The liturgy is the sphere of the “something else.” This is why, to take one example among many, Pius X tried to lead the Church away from the use of secular-flavored music at Mass. If we hear in the Kyrie the same operatic Mozart that we hear in the theater — or, nowadays, if we hear a ditty that sounds not too different from the folk music revival radio channel or the advertising jingles on TV — we are left prisoners to the same old world from which we need to be lifted and, in a way, distanced, “transferred to the kingdom of his beloved Son” (Col. 1:13), so we can get proper perspective and the freedom to worship the God of our fathers, the God of Abraham, Isaac, and Jacob, the God who dwells in light inaccessible: “I Am Who Am.”
Because God’s holiness is a consuming fire and His love seeks everything, a liturgical life lived to the full, with the outward signs and practices of tradition, breaks apart the complacent ego fed on a diet of flattery and platitudes. We are not allowed to remain asleep, but, in different ways, are awakened to the reality of God, which is at once overwhelming and freeing. Eucharistic worship is nothing less than a total, radical surrender of one’s being into the hands of Christ, the Word made flesh who inscribes his Word into our flesh. Man’s highest dignity consists in worship, the giving of thanks and praise; his most dynamic activity consists in receiving divine gifts — or, as St. Dionysius and St. Thomas say, suffering them. Baptism brings with it the mystery of a sacramental character by which the soul is imprinted or inscribed with an ineradicable conformity to Christ the High Priest. By it the Christian is enabled to receive divine gifts and use them fruitfully (cf. Summa III, q. 63).

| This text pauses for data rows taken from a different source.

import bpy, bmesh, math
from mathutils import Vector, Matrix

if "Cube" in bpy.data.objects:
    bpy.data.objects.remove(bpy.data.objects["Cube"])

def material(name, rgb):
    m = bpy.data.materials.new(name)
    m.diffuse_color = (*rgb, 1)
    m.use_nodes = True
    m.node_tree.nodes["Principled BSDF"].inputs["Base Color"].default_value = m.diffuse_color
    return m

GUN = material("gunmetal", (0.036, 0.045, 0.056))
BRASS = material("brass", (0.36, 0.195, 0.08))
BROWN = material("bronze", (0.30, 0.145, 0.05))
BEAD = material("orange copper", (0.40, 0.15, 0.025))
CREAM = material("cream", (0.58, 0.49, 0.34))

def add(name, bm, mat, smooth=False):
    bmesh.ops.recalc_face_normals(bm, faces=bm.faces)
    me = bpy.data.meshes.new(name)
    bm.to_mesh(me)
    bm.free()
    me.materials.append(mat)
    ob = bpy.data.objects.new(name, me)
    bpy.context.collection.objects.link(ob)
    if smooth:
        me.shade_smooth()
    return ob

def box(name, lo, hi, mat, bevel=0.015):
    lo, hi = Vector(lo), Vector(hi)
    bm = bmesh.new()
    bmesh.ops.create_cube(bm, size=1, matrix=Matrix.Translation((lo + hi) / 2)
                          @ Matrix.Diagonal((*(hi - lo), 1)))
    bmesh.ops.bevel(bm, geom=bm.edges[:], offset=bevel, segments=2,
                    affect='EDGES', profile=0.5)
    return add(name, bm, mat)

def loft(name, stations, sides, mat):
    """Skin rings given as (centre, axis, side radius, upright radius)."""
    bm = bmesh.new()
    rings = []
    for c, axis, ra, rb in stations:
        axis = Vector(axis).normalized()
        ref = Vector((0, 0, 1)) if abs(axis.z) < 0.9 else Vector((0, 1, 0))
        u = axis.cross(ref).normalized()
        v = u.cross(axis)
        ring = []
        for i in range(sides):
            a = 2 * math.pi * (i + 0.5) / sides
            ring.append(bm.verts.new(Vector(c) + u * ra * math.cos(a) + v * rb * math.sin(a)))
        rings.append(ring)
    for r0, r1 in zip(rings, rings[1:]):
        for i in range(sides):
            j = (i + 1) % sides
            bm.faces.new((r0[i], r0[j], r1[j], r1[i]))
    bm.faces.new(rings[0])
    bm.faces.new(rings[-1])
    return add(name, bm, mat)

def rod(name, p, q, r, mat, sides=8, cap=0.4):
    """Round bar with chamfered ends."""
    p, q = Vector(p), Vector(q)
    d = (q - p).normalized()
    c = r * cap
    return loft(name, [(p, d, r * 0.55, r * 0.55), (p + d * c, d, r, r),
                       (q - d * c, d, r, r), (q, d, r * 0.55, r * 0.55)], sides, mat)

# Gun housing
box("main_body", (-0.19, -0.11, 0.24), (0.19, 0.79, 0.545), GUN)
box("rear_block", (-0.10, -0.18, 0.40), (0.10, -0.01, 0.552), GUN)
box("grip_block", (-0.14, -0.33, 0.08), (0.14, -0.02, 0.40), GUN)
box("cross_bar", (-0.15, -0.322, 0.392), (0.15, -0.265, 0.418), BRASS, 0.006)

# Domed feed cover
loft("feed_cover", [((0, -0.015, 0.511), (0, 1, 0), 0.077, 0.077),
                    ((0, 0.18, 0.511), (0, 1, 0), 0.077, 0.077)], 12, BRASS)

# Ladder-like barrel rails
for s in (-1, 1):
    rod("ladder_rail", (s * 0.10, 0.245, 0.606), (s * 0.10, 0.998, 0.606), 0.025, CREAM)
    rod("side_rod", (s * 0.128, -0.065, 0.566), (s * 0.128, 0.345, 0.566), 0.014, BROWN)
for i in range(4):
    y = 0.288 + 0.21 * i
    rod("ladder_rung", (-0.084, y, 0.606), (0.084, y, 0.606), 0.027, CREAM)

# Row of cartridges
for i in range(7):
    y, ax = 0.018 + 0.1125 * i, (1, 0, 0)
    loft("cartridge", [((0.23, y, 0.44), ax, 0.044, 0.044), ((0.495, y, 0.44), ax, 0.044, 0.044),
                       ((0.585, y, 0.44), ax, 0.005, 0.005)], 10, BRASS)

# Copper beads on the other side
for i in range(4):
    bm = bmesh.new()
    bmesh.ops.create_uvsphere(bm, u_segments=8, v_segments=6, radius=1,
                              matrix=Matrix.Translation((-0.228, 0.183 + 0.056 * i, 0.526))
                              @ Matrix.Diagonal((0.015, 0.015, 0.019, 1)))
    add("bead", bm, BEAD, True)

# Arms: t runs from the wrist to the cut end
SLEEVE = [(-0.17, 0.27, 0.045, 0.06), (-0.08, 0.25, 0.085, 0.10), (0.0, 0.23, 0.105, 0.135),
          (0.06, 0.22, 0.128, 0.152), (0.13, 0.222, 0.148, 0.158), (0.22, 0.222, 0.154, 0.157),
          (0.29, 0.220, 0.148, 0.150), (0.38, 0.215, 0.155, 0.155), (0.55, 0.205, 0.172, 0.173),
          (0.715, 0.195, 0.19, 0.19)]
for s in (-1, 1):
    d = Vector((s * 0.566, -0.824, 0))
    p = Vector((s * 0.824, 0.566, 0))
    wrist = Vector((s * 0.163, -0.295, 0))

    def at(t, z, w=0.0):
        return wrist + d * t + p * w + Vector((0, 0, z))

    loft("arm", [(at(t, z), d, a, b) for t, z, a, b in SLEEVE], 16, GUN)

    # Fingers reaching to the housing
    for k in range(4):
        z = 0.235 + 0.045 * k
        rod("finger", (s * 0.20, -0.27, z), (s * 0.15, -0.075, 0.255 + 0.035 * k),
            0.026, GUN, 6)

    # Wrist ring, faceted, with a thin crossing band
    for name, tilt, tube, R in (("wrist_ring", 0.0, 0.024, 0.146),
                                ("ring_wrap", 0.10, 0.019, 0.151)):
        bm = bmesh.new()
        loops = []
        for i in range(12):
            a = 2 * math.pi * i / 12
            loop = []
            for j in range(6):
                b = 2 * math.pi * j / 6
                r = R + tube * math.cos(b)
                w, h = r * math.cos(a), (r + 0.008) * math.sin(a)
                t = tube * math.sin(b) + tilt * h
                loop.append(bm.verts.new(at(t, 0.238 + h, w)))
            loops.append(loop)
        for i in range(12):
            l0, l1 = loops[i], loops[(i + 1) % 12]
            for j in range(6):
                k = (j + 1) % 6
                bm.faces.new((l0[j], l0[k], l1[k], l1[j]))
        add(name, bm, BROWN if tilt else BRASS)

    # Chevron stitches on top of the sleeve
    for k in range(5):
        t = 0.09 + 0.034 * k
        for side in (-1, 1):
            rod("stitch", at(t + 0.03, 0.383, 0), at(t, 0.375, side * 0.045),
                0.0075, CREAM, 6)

This is the first, greatest, and eternal identity of the Christian: the one who receives divine gifts poured out from the Heart of Christ, and so bears lasting fruit. For this reason, worship’s highest dignity consists in its being at once a transparent communicator of divine initiative and a delicate modeling of human receptivity. That is why I defend the traditional Latin Mass, which accomplishes this communication and modeling to perfection; that is why I love everything about it, down to the last detail, and wish to share it with everyone. It is not an instant fix to our crisis. But it is an indispensable condition for restoring the Faith in our times. Without it, we will not have a firm and deep enough spiritual foundation on which to build Catholic lives, families, and societies. We need to build on solid rock, not bring in endless truckloads of sand.